■ **Requirement**
Each line from the one containing "# small rounded tips" through the end of the entries below must be output exactly; no other line belongs.

■ **Data to process**

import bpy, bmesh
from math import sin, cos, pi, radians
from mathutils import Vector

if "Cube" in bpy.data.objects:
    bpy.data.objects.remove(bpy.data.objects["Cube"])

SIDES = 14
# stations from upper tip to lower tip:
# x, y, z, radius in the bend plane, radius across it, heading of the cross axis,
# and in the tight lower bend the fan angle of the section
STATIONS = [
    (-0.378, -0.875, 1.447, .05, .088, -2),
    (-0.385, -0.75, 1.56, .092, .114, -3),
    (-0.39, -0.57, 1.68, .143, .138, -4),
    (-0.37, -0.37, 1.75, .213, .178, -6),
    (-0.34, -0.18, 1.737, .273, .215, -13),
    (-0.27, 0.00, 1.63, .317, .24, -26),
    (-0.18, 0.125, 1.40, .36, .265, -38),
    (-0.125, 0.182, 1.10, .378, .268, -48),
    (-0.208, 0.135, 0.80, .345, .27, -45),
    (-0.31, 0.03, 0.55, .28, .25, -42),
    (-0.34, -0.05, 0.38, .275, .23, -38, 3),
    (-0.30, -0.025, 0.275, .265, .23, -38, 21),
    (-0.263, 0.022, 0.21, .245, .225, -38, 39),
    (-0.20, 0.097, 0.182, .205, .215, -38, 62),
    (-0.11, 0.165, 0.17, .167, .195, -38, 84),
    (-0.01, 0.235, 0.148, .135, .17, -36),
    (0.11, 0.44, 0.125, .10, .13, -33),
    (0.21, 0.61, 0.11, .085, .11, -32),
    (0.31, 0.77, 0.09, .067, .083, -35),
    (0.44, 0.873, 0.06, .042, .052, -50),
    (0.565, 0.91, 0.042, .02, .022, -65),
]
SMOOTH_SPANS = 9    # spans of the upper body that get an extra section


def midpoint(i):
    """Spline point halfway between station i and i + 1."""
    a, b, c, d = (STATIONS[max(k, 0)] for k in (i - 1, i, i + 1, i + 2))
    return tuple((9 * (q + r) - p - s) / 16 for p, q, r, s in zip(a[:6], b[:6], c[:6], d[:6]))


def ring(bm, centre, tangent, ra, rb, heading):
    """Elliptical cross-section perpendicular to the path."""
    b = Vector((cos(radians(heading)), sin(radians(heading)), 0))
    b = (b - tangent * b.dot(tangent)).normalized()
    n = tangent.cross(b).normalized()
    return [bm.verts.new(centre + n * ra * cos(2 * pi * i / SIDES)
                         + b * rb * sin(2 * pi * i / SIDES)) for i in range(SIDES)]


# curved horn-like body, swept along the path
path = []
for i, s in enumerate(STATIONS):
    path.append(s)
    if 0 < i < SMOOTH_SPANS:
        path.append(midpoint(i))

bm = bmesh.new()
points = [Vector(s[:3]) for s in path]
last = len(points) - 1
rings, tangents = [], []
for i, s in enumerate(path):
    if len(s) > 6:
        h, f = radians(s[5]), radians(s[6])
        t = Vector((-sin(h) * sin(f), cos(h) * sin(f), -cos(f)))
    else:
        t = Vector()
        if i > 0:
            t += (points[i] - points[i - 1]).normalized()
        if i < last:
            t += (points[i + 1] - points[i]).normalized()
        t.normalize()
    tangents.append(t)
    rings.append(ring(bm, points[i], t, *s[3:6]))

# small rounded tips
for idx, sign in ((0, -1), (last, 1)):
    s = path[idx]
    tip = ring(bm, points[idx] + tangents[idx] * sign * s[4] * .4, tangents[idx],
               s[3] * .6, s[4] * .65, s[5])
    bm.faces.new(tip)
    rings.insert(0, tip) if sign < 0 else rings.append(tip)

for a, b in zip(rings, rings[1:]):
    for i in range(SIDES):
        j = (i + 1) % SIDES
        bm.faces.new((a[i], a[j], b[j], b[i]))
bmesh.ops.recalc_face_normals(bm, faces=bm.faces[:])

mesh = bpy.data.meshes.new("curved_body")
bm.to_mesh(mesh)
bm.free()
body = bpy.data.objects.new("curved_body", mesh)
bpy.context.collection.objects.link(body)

■ **Exercise response**
# small rounded tips
for idx, sign in ((0, -1), (last, 1)):
    s = path[idx]
    tip = ring(bm, points[idx] + tangents[idx] * sign * s[4] * .4, tangents[idx],
               s[3] * .6, s[4] * .65, s[5])
    bm.faces.new(tip)
    rings.insert(0, tip) if sign < 0 else rings.append(tip)

for a, b in zip(rings, rings[1:]):
    for i in range(SIDES):
        j = (i + 1) % SIDES
        bm.faces.new((a[i], a[j], b[j], b[i]))
bmesh.ops.recalc_face_normals(bm, faces=bm.faces[:])

mesh = bpy.data.meshes.new("curved_body")
bm.to_mesh(mesh)
bm.free()
body = bpy.data.objects.new("curved_body", mesh)
bpy.context.collection.objects.link(body)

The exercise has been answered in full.